PbS Responds and Takes First Steps to Measure and Monitor Trauma-Informed Care

Posted by Kim Godfrey
October 20, 2014

As so eloquently stated by the co-chairs of the Attorney General’s National Task Force on Children Exposed to Violence, not only are we ready to begin to prevent, reduce and treat children’s exposure to violence, but we must do it now.

The 2012 report entitled: “Defending Childhood, Protect, Heal, Thrive”  along with numerous research studies showing that most of the youths in the juvenile justice system have been exposed to violence and/or are living with trauma and traumatic stress was a wake-up call for action. The sixth section of the Task Force report Rethinking Juvenile Justice provided specific recommendations for the field and many dedicated leaders and professionals across the country have taken the recommendations to heart. They have developed resources, spread solutions and changed practices to address children’s exposure to violence.

Performance-based Standards (PbS) also has taken the first step to measure and monitor the implementation and impact of this work. As experience makes clear, effective and sustainable reform requires data, continuously used to evaluate how we treat youths, staff and families in contact with the juvenile justice system.
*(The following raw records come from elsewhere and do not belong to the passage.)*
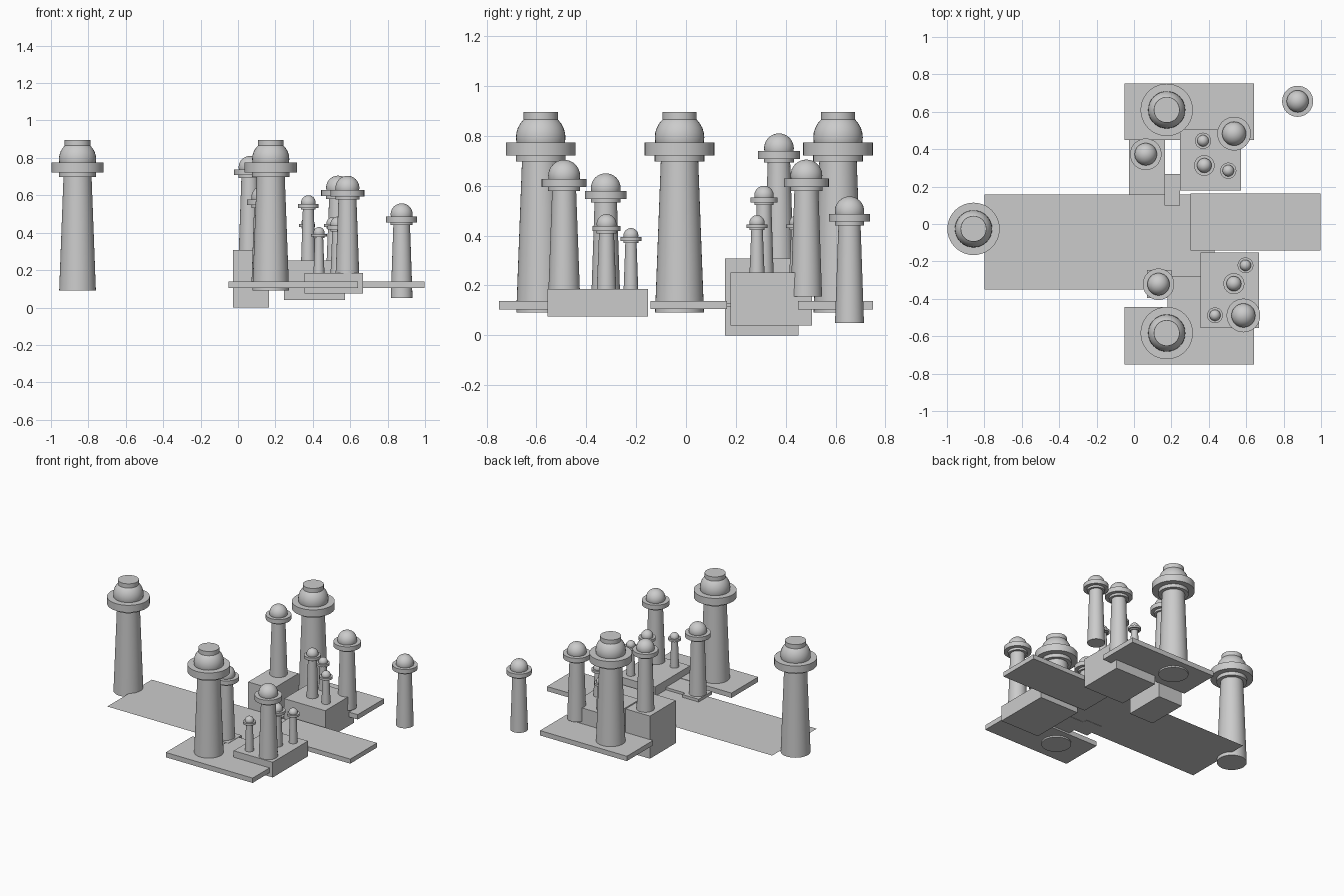
import bpy

if "Cube" in bpy.data.objects:
    bpy.data.objects.remove(bpy.data.objects["Cube"])


def finish(name, smooth=False):
    ob = bpy.context.object
    ob.name = name
    if smooth:
        bpy.ops.object.shade_smooth_by_angle(angle=0.6)
    return ob


def block(name, x0, x1, y0, y1, z0, z1):
    bpy.ops.mesh.primitive_cube_add(
        size=1, location=((x0 + x1) / 2, (y0 + y1) / 2, (z0 + z1) / 2))
    bpy.context.object.scale = (x1 - x0, y1 - y0, z1 - z0)
    bpy.ops.object.transform_apply(location=False, rotation=False, scale=True)
    return finish(name)


def sheet(name, x0, x1, y0, y1, z):
    bpy.ops.mesh.primitive_plane_add(size=1, location=((x0 + x1) / 2, (y0 + y1) / 2, z))
    bpy.context.object.scale = (x1 - x0, y1 - y0, 1)
    bpy.ops.object.transform_apply(location=False, rotation=False, scale=True)
    return finish(name)


def drum(name, x, y, z0, z1, r0, r1=None):
    bpy.ops.mesh.primitive_cone_add(
        vertices=40, radius1=r0, radius2=r0 if r1 is None else r1,
        depth=z1 - z0, location=(x, y, (z0 + z1) / 2))
    return finish(name, True)


def tower(name, x, y, base, top, r, cap=False):
    """Tapered shaft, collar, balcony ring and dome; r is the balcony radius."""
    ring_top = top - 0.85 * r
    ring_low = ring_top - 0.37 * r
    collar_low = ring_low - 0.18 * r
    drum(name + "_shaft", x, y, base, ring_low, 0.70 * r, 0.53 * r)
    drum(name + "_collar", x, y, collar_low, ring_low, 0.71 * r)
    drum(name + "_balcony", x, y, ring_low, ring_top, r)
    bpy.ops.mesh.primitive_uv_sphere_add(
        segments=32, ring_count=16, radius=0.71 * r, location=(x, y, top - 0.71 * r))
    finish(name + "_dome", True)
    if cap:
        drum(name + "_cap", x, y, top - 0.035, top + 0.003, 0.49 * r)


# Ground sheets and walkway slabs
sheet("courtyard_sheet", -0.80, 0.43, -0.35, 0.158, 0.117)
block("entrance_slab", 0.303, 0.997, -0.142, 0.164, 0.105, 0.138)
block("back_terrace", -0.052, 0.642, 0.45, 0.75, 0.103, 0.138)
block("front_terrace", -0.052, 0.642, -0.75, -0.445, 0.103, 0.138)
block("back_link", 0.163, 0.245, 0.098, 0.268, 0.113, 0.127)
block("front_link", 0.18, 0.36, -0.445, -0.277, 0.115, 0.135)
block("front_tower_plinth", 0.07, 0.20, -0.395, -0.245, 0.115, 0.137)

# Building blocks
block("back_hall", 0.245, 0.573, 0.178, 0.505, 0.04, 0.252)
block("back_side_hall", -0.028, 0.167, 0.156, 0.452, 0.0, 0.308)
block("front_hall", 0.355, 0.667, -0.556, -0.153, 0.075, 0.185)

# Three great towers with flat caps
for label, x, y in (("west", -0.858, -0.026), ("back", 0.175, 0.610), ("front", 0.175, -0.583)):
    tower(label + "_great_tower", x, y, 0.092, 0.893, 0.140, cap=True)

# Smaller towers: x, y, base, top, balcony radius
small = [
    (0.063, 0.373, 0.30, 0.81, 0.084),
    (0.535, 0.483, 0.155, 0.705, 0.090),
    (0.875, 0.656, 0.05, 0.557, 0.083),
    (0.376, 0.313, 0.25, 0.60, 0.055),
    (0.369, 0.445, 0.25, 0.482, 0.043),
    (0.504, 0.285, 0.25, 0.482, 0.043),
    (0.585, -0.489, 0.18, 0.704, 0.090),
    (0.534, -0.319, 0.18, 0.486, 0.056),
    (0.596, -0.221, 0.18, 0.43, 0.042),
    (0.433, -0.488, 0.18, 0.43, 0.042),
    (0.131, -0.322, 0.125, 0.65, 0.084),
]
for i, (x, y, base, top, r) in enumerate(small, 1):
    tower(f"small_tower_{i}", x, y, base, top, r)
Thanks to a collaboration with trauma experts and youth correction professionals in Maine, funded by the federal Substance Abuse and Mental Health Services Administration (SAMHSA), PbS expanded its survey of youths to include questions that collect descriptive data on youths’ experiences related to trauma-informed care, services and treatment. The same experts, joined by more from the National Child Traumatic Stress Network, National Center for Mental Health and Juvenile Justice, National Center on Institutions and Alternatives and other national child-serving organizations are helping PbS integrate additional ways to collect and analyze information to show if the trauma-informed care training, screening, assessment, services, developmentally-appropriate practices and staff-youth relationships are working. It is as important to know the impact of the work as it is to do the work. The last thing anyone wants is to make a difficult or painful situation worse.

PbS shares the results of the youths’ responses in the issue brief: “First Step to Integrate Trauma-Informed Care: Ask Youths.” PbS facilities survey youths, staff and families and report the results twice a year. We hope the first responses provide a starting point from which many, many more resources, solutions and best practices emerge.